Once the model was trained to recognize tobacco-related objects, Vassey and her team used it to analyze 14,072 TikTok videos posted from “micro-influencers.” These users have between 1,000 and 100,000 followers and get a high number of likes and comments on their posts.
The researchers found that the prevalence of pod devices increased by 33% between 2021 and 2022, while the prevalence of e-juice flavor names and e-cigarette brand names increased by about 100% between 2019 and 2022. Nicotine warning labels also increased in prevalence over time, showing up in 3% of TikTok videos analyzed from 2019 and 9% of videos analyzed from 2022.
Research to help protect youth
In addition to these findings, the study offers insights about the most effective way to study tobacco content on social media moving forward. While human reviewers tend to find tobacco-related objects with higher accuracy than computers, an AI algorithm can process much larger datasets. A larger sample size or an improved model architecture can help offset slightly lower accuracy rates, pointing to computer vision as a promising tool to review the ever-growing pool of social media content.
The researchers have also publicly shared their model, code and training dataset for students and researchers to download and use on their own datasets.

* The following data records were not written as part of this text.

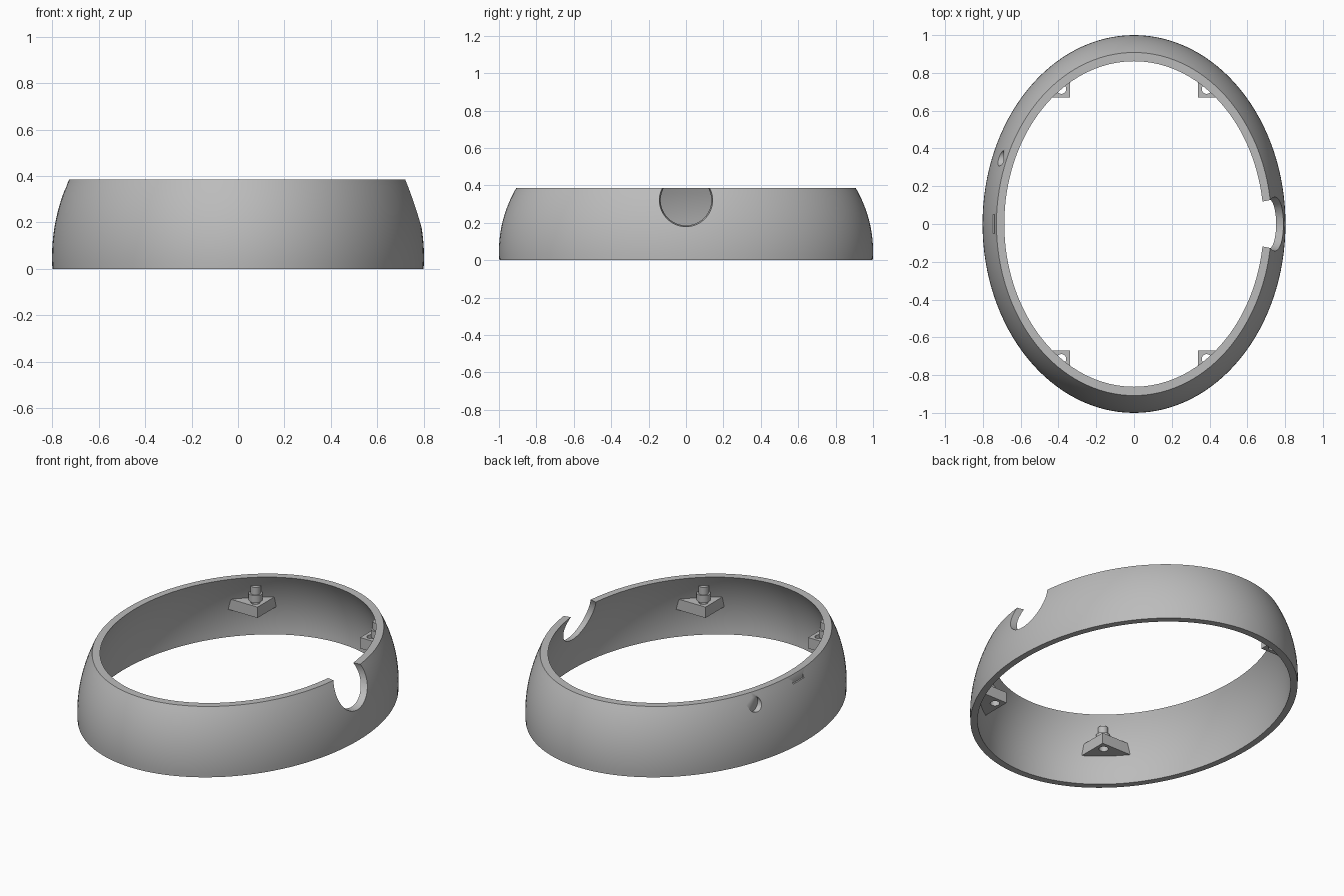
import bpy, bmesh, math
from mathutils import Matrix, Vector

cube = bpy.data.objects.get("Cube")
if cube:
    bpy.data.objects.remove(cube, do_unlink=True)

HEIGHT = 0.385
CENTRE_Z = 0.05
SEGMENTS = 128

grey = bpy.data.materials.new("plain grey")
grey.use_nodes = True
grey.diffuse_color = (0.5, 0.5, 0.5, 1)
grey.node_tree.nodes["Principled BSDF"].inputs["Base Color"].default_value = (0.5, 0.5, 0.5, 1)


def finish(bm, name):
    bmesh.ops.recalc_face_normals(bm, faces=bm.faces)
    mesh = bpy.data.meshes.new(name)
    bm.to_mesh(mesh)
    bm.free()
    obj = bpy.data.objects.new(name, mesh)
    bpy.context.collection.objects.link(obj)
    mesh.materials.append(grey)
    return obj


def select(obj):
    bpy.ops.object.select_all(action='DESELECT')
    obj.select_set(True)
    bpy.context.view_layer.objects.active = obj


def smooth(obj):
    select(obj)
    bpy.ops.object.shade_smooth_by_angle(angle=math.radians(30))


def cut(obj, cutter):
    cutter.hide_render = True
    select(obj)
    mod = obj.modifiers.new("cut", 'BOOLEAN')
    mod.operation = 'DIFFERENCE'
    mod.solver = 'EXACT'
    mod.object = cutter
    bpy.ops.object.modifier_apply(modifier=mod.name)
    bpy.data.objects.remove(cutter, do_unlink=True)


def rod(name, start, end, r1, r2, sides=48):
    """Cylinder or cone running between two points."""
    a, b = Vector(start), Vector(end)
    turn = (b - a).to_track_quat('Z', 'Y').to_matrix().to_4x4()
    bm = bmesh.new()
    bmesh.ops.create_cone(bm, cap_ends=True, segments=sides, radius1=r1, radius2=r2,
                          depth=(b - a).length, matrix=Matrix.Translation((a + b) / 2) @ turn)
    return finish(bm, name)


def ellipse_at(z, rx, ry, rz):
    k = math.sqrt(1 - ((z - CENTRE_Z) / rz) ** 2)
    return rx * k, ry * k


# Oval wall: outer skin upwards, inner skin downwards
OUTER, INNER = (0.802, 1.0, 0.8), (0.765, 0.96, 0.76)
STEPS = 14
levels = [HEIGHT * i / STEPS for i in range(STEPS + 1)]
sections = [(z, OUTER) for z in levels] + [(z, INNER) for z in reversed(levels)]
bm = bmesh.new()
rings = []
for z, radii in sections:
    rx, ry = ellipse_at(z, *radii)
    angles = [math.tau * i / SEGMENTS for i in range(SEGMENTS)]
    rings.append([bm.verts.new((rx * math.cos(a), ry * math.sin(a), z)) for a in angles])
for j, ring in enumerate(rings):
    above = rings[(j + 1) % len(rings)]
    for i in range(SEGMENTS):
        n = (i + 1) % SEGMENTS
        bm.faces.new((ring[i], ring[n], above[n], above[i]))
wall = finish(bm, "oval_wall")

# Round notch in the side, slightly tapered inwards
cut(wall, rod("notch_cutter", (0.6, 0, 0.33), (0.9, 0, 0.33), 0.117, 0.17, 64))

# Blind round recess and shallow slit on the opposite side
cut(wall, rod("recess_cutter", (-0.9, 0.35, 0.322), (-0.69, 0.35, 0.322), 0.043, 0.043))
bm = bmesh.new()
bmesh.ops.create_cube(bm, size=1, matrix=Matrix.Translation((-0.788, 0, 0.353))
                      @ Matrix.Diagonal((0.1, 0.1, 0.026, 1)))
cut(wall, finish(bm, "slit_cutter"))
smooth(wall)

# Four corner mounts with a screw hole and a stepped stud
LOW, TOP = 0.17, 0.235
CORNER = Vector((0.34, 0.67))
for sx, side in ((1, "left"), (-1, "right")):
    for sy, end in ((1, "back"), (-1, "front")):
        tag = f"{end}_{side}"
        rx, ry = ellipse_at(0.2, 0.78, 0.98, 0.78)
        a0 = math.asin(CORNER.y / ry)
        a1 = math.acos(CORNER.x / rx)
        arc = [a0 + (a1 - a0) * i / 8 for i in range(9)]
        outline = [tuple(CORNER)] + [(rx * math.cos(a), ry * math.sin(a)) for a in arc]
        bm = bmesh.new()
        base = bm.faces.new([bm.verts.new((sx * x, sy * y, LOW)) for x, y in outline])
        lifted = bmesh.ops.extrude_face_region(bm, geom=[base], use_keep_orig=True)["geom"]
        verts = [v for v in lifted if isinstance(v, bmesh.types.BMVert)]
        bmesh.ops.translate(bm, verts=verts, vec=(0, 0, TOP - LOW))
        block = finish(bm, f"mount_block_{tag}")
        hx, hy = sx * 0.385, sy * 0.715
        cut(block, rod("hole_cutter", (hx, hy, 0.1), (hx, hy, 0.3), 0.026, 0.026, 32))
        smooth(block)
        px, py = sx * 0.405, sy * 0.745
        smooth(rod(f"stud_collar_{tag}", (px, py, TOP - 0.005), (px, py, 0.275), 0.038, 0.038, 32))
        smooth(rod(f"stud_tip_{tag}", (px, py, 0.27), (px, py, 0.32), 0.028, 0.028, 32))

Other users can even retrain the model to fit their needs, for example to recognize cigarettes, cigars or other types of tobacco products.
TCORS researchers have just received a third round of federal funding to continue studying the effects of e-cigarettes on youth, including more research on the growing role of social media content.
“We know that this content is growing, not disappearing,” Vassey said. “That tells us there’s a need for continued research on the presence and the effects of this marketing.”
About this research
In addition to Vassey and Kennedy, the study’s other authors are Jennifer B. Unger (principal investigator) and Ashley S. Smith from the department of population and public health sciences, University of Southern California; and Ho-Chun Herbert Chang from the department of quantitative social science, Dartmouth College.
This work is supported by the National Institutes of Health [1R01CA260459-01] and the National Cancer Institute and Food and Drug Administration Center for Tobacco Products [#U54CA180905].